[DATA LISTING]
▼▼▼
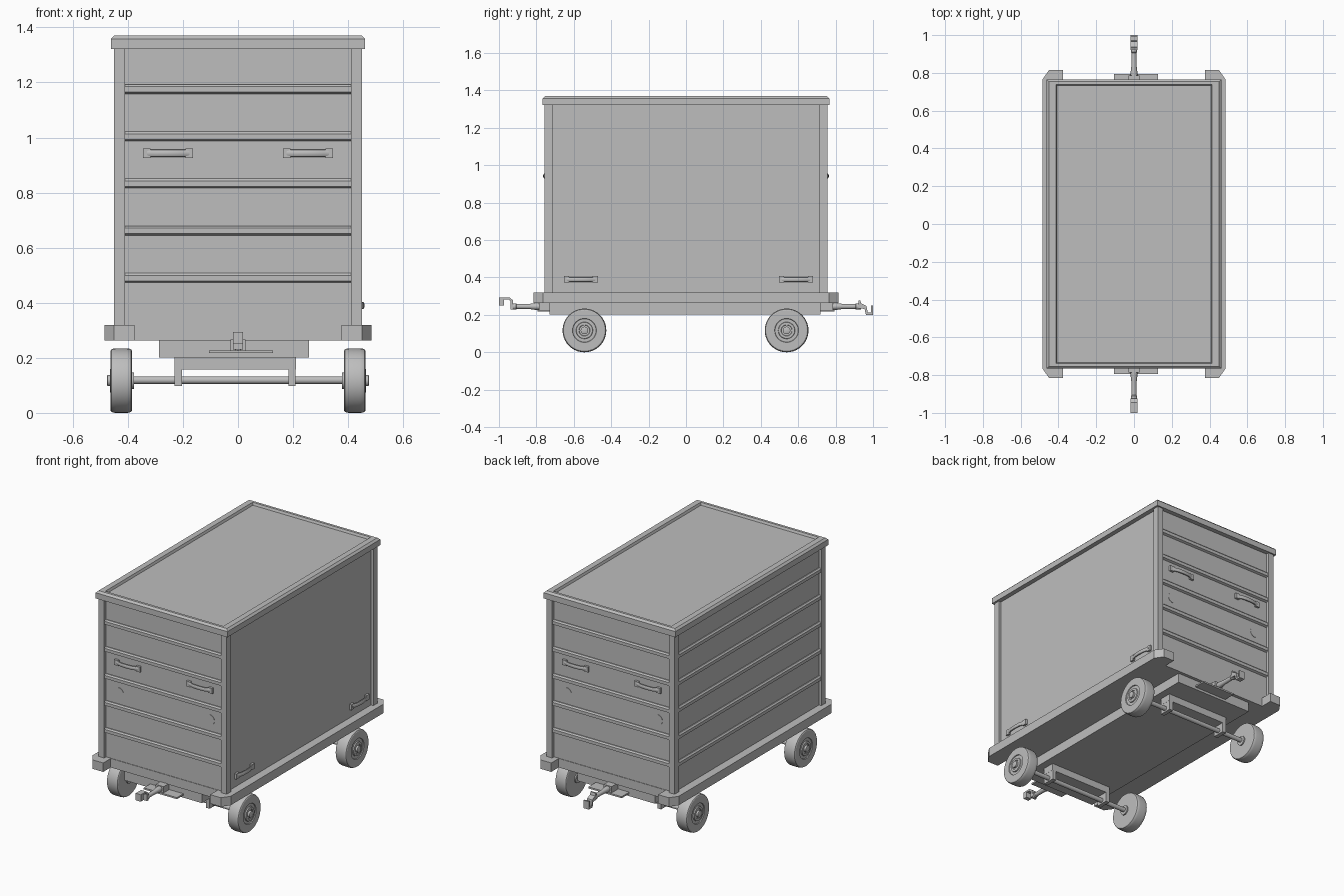
import bpy, bmesh, math
from mathutils import Vector

if "Cube" in bpy.data.objects:
    bpy.data.objects.remove(bpy.data.objects["Cube"])

GREY = (0.515, 0.515, 0.515, 1)
grey = bpy.data.materials.new("plain grey")
grey.use_nodes = True
grey.diffuse_color = GREY
grey.node_tree.nodes["Principled BSDF"].inputs["Base Color"].default_value = GREY


def finish(name, bm, smooth=False):
    bmesh.ops.recalc_face_normals(bm, faces=bm.faces)
    me = bpy.data.meshes.new(name)
    bm.to_mesh(me)
    bm.free()
    me.materials.append(grey)
    ob = bpy.data.objects.new(name, me)
    bpy.context.collection.objects.link(ob)
    if smooth:
        bpy.ops.object.select_all(action='DESELECT')
        ob.select_set(True)
        bpy.context.view_layer.objects.active = ob
        bpy.ops.object.shade_smooth_by_angle(angle=math.radians(30))
    return ob


def loft(name, rings, smooth=False):
    """Skin a list of equal-sized rings of points and cap both ends."""
    bm = bmesh.new()
    loops = [[bm.verts.new(p) for p in ring] for ring in rings]
    n = len(loops[0])
    for a, b in zip(loops, loops[1:]):
        for i in range(n):
            j = (i + 1) % n
            bm.faces.new((a[i], a[j], b[j], b[i]))
    bm.faces.new(loops[0])
    bm.faces.new(loops[-1])
    return finish(name, bm, smooth)


def prism(name, pts, vec):
    pts = [Vector(p) for p in pts]
    return loft(name, [pts, [p + Vector(vec) for p in pts]])


def rect(hx, hy, z):
    return [(-hx, -hy, z), (hx, -hy, z), (hx, hy, z), (-hx, hy, z)]


def box(name, x, y, z):
    return prism(name, [(x[0], y[0], z[0]), (x[1], y[0], z[0]),
                        (x[1], y[1], z[0]), (x[0], y[1], z[0])], (0, 0, z[1] - z[0]))


def lathe(name, profile, centre, axis, n=40):
    """Revolve (distance along axis, radius) pairs."""
    axis = Vector(axis)
    up = Vector((0, 0, 1))
    side = axis.cross(up)
    rings = []
    for d, r in profile:
        rings.append([Vector(centre) + axis * d + (up * math.cos(t) + side * math.sin(t)) * r
                      for t in (2 * math.pi * i / n for i in range(n))])
    return loft(name, rings, True)


def handle(name, centre, out):
    """Two square pads joined by a bowed grip."""
    c, out = Vector(centre), Vector(out)
    along = out.cross(Vector((0, 0, 1)))
    for s in (-1, 1):
        p = c + along * s * 0.077
        q = [p + along * a + Vector((0, 0, h)) for a, h in
             ((-.014, -.017), (.014, -.017), (.014, .017), (-.014, .017))]
        prism(name + "_pad", q, out * 0.014)
    path = [(-.077, .008), (-.058, .012), (-.04, .018), (0, .02),
            (.04, .018), (.058, .012), (.077, .008)]
    rings = []
    for a, d in path:
        ctr = c + along * a + out * d
        rings.append([ctr + out * math.cos(t) * .007 + Vector((0, 0, math.sin(t) * .013))
                      for t in (math.pi * i / 6 for i in range(12))])
    loft(name + "_grip", rings, True)


# Body, corner posts and lid with a recessed top panel
WX, WY = 0.433, 0.737
loft("body", [rect(WX, WY, 0.3), rect(WX, WY, 1.35)])
for sx in (-1, 1):
    for sy in (-1, 1):
        box("corner_post", sorted((sx * .41, sx * .45)), sorted((sy * .715, sy * .757)), (.32, 1.33))
loft("lid", [rect(.462, .766, 1.322), rect(.462, .766, 1.358), rect(.45, .754, 1.37),
             rect(.414, .738, 1.37), rect(.408, .732, 1.355)])

# Horizontal ribs on the front, back and one long side
for k in range(5):
    z = 1.175 - k * 0.1713
    section = [(-.004, -.018), (.014, -.01), (.014, .01), (.006, .018), (-.004, .018)]
    for s in (-1, 1):
        prism("end_rib", [(-.41, s * (WY + d), z + h) for d, h in section], (.82, 0, 0))
    prism("side_rib", [(-WX - d, -.715, z + h) for d, h in section], (0, 1.43, 0))

# Handles and round plugs
for s in (-1, 1):
    for x in (-.254, .254):
        handle("end_handle", (x, s * WY, .943), (0, s, 0))
    for x in (-.319, .319):
        lathe("round_plug", [(-.002, .033), (.002, .033)], (x, s * WY, .75), (0, s, 0), 24)
for y in (-.562, .588):
    handle("side_handle", (WX, y, .39), (1, 0, 0))

# Platform with chamfered corner lugs, and the chassis below
corner = [(.375, WY + .003), (.375, .815), (.45, .815), (.485, .765)]
outline = corner + [(x, -y) for x, y in corner[::-1]]
outline += [(-x, -y) for x, y in corner] + [(-x, y) for x, y in corner[::-1]]
prism("platform", [(x, y, .263) for x, y in outline], (0, 0, .057))
box("chassis", (-.287, .258), (-.73, .72), (.202, .27))

# Axles, brackets and wheels
R = 0.117
tyre = [(0, .05), (0, .108), (.003, .113), (.01, .116), (.02, R), (.058, R), (.068, .116),
        (.075, .113), (.078, .108), (.078, .064), (.073, .062), (.073, .045), (.08, .043),
        (.08, .03), (.076, .028), (.076, .02), (.089, .02), (.091, .016)]
for y in (-.543, .538):
    box("axle_bracket", (-.23, .21), (y - .04, y + .04), (.158, .205))
    for x in (-.23, .183):
        box("bracket_leg", (x, x + .026), (y - .04, y + .04), (.097, .17))
    lathe("axle", [(-.4, .014), (.4, .014)], (0, y, R + .002), (1, 0, 0), 20)
    for s in (-1, 1):
        lathe("wheel", tyre, (s * .385, y, R), (s, 0, 0))
        lathe("inner_hub", [(-.008, .03), (.01, .03)], (s * .385, y, R), (s, 0, 0), 24)

# Tow bars at both ends
for s in (-1, 1):
    box("hitch_plate", (-.105, .128), sorted((s * .7, s * .795)), (.217, .227))
    box("hitch_bracket", (-.028, .028), sorted((s * .7, s * .785)), (.222, .266))
    lathe("tow_bar", [(0, .018), (.03, .018), (.06, .014), (.13, .013), (.135, .017), (.16, .017)],
          (0, s * .775, .245), (0, s, 0), 16)

# Front coupling: arm rising to a downward jaw
prism("front_coupling", [(-.018, y, z) for y, z in
      ((-.925, .23), (-.937, .23), (-.937, .272), (-.95, .283), (-.972, .283), (-.972, .25),
       (-1, .25), (-1, .294), (-.945, .294), (-.925, .278))], (.036, 0, 0))
# Rear coupling: arm dropping to an upturned hook
prism("rear_coupling", [(-.018, y, z) for y, z in
      ((.922, .278), (.932, .278), (.936, .262), (.965, .248), (.972, .212), (.99, .212),
       (.99, .25), (1, .25), (1, .2), (.962, .2), (.955, .232), (.922, .235))], (.036, 0, 0))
▲▲▲
Please output the listing above exactly from its first line through the line with "grey.diffuse_color = GREY", both included, and nothing beyond that line. Omit pictures.

import bpy, bmesh, math
from mathutils import Vector

if "Cube" in bpy.data.objects:
    bpy.data.objects.remove(bpy.data.objects["Cube"])

GREY = (0.515, 0.515, 0.515, 1)
grey = bpy.data.materials.new("plain grey")
grey.use_nodes = True
grey.diffuse_color = GREY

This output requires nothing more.